Dataset items:
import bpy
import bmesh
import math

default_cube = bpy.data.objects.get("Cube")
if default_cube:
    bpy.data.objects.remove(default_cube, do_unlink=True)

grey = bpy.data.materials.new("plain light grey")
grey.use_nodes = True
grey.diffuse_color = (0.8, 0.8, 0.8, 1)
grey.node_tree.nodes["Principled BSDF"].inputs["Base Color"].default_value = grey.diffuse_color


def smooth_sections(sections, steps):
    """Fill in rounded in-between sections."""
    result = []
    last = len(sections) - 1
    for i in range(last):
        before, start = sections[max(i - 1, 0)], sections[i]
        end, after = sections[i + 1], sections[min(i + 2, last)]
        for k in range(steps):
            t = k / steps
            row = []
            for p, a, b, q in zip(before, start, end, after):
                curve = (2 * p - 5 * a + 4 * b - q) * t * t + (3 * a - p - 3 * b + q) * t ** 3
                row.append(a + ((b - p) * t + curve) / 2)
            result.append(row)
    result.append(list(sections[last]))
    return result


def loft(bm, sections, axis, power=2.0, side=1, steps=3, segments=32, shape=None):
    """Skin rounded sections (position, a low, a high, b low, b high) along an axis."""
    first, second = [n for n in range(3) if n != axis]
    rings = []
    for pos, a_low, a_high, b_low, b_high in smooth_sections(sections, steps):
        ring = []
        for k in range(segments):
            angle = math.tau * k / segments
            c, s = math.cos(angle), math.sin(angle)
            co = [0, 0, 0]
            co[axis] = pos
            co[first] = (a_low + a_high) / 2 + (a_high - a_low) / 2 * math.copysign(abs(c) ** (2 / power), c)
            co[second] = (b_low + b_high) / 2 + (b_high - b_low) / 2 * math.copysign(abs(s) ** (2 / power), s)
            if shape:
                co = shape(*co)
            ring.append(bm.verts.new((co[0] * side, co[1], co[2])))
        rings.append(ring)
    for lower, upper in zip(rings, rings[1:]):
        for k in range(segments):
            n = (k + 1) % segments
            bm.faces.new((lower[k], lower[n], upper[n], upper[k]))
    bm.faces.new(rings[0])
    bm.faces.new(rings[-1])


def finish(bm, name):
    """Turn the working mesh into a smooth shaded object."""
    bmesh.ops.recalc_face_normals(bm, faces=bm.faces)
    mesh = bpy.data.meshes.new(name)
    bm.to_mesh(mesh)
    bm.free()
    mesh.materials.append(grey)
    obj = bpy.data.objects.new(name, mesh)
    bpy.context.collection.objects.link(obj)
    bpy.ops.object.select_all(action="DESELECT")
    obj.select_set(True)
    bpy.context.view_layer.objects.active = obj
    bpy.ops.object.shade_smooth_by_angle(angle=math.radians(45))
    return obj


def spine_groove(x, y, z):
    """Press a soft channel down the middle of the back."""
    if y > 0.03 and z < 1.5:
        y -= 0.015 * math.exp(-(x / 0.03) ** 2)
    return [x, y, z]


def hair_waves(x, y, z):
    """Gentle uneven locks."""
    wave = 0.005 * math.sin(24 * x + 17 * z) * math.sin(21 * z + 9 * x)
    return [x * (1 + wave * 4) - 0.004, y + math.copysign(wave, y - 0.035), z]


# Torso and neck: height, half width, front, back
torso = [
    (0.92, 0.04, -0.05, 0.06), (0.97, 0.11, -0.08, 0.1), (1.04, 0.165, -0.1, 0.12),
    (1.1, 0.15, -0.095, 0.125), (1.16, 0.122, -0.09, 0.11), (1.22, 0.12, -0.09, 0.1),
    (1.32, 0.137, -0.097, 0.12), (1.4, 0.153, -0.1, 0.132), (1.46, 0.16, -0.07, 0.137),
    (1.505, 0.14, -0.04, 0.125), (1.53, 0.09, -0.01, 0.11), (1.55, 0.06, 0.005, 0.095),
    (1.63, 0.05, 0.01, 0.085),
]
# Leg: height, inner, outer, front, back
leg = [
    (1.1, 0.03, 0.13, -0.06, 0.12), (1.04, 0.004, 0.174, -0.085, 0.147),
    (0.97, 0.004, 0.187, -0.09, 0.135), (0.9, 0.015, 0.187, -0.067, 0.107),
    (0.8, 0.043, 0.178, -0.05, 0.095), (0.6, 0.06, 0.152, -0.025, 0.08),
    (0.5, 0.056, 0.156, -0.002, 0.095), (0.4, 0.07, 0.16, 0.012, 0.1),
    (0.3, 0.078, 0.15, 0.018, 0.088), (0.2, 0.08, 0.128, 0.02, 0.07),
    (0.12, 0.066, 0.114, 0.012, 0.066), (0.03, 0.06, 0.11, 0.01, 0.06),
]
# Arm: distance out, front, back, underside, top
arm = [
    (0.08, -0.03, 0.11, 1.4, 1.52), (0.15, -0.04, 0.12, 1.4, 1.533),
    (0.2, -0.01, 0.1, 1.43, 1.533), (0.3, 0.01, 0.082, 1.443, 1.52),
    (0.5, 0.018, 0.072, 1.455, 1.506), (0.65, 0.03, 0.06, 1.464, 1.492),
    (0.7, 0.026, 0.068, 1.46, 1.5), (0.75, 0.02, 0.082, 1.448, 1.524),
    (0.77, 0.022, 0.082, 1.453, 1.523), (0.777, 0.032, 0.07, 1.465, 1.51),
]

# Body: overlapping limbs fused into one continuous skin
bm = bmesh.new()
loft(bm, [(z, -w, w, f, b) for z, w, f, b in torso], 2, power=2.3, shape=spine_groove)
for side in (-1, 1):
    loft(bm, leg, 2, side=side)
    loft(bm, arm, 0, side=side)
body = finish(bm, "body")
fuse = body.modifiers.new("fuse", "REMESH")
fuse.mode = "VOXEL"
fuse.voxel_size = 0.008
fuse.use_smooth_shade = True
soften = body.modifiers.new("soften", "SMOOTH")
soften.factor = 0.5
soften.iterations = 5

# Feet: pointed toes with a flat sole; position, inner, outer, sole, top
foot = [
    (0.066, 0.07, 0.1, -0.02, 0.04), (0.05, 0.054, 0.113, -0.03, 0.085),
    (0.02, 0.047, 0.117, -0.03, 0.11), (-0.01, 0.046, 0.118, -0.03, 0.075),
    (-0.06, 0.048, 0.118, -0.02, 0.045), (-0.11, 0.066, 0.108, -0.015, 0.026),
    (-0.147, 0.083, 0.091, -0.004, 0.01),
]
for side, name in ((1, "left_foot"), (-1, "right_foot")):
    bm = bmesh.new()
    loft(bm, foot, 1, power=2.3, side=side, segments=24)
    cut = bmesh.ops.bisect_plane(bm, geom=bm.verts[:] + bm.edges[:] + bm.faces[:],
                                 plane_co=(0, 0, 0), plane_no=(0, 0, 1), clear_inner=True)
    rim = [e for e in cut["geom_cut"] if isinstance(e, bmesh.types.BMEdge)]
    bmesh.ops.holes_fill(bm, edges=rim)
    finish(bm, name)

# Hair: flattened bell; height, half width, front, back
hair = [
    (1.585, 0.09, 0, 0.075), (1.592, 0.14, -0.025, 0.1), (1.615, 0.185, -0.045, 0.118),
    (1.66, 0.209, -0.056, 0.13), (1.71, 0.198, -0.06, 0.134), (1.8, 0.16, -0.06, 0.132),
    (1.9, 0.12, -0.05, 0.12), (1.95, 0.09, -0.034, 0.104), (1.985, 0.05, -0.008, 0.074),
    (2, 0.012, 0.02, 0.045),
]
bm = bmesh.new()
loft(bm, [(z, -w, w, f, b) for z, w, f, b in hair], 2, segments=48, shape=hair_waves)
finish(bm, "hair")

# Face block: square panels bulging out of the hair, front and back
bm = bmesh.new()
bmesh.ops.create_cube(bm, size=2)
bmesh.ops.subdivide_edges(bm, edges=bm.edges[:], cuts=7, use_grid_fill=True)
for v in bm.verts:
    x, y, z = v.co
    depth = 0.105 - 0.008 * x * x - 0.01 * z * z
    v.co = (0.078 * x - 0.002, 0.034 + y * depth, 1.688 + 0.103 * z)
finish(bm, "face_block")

* **EXERCISE INSTRUCTIONS**
Within the records above, the line carrying "2, segments=48, shape=hair_waves)" starts the range and the last line ends it. Set down that range exactly.

* **RESPONSE BELOW**
loft(bm, [(z, -w, w, f, b) for z, w, f, b in hair], 2, segments=48, shape=hair_waves)
finish(bm, "hair")

# Face block: square panels bulging out of the hair, front and back
bm = bmesh.new()
bmesh.ops.create_cube(bm, size=2)
bmesh.ops.subdivide_edges(bm, edges=bm.edges[:], cuts=7, use_grid_fill=True)
for v in bm.verts:
    x, y, z = v.co
    depth = 0.105 - 0.008 * x * x - 0.01 * z * z
    v.co = (0.078 * x - 0.002, 0.034 + y * depth, 1.688 + 0.103 * z)
finish(bm, "face_block")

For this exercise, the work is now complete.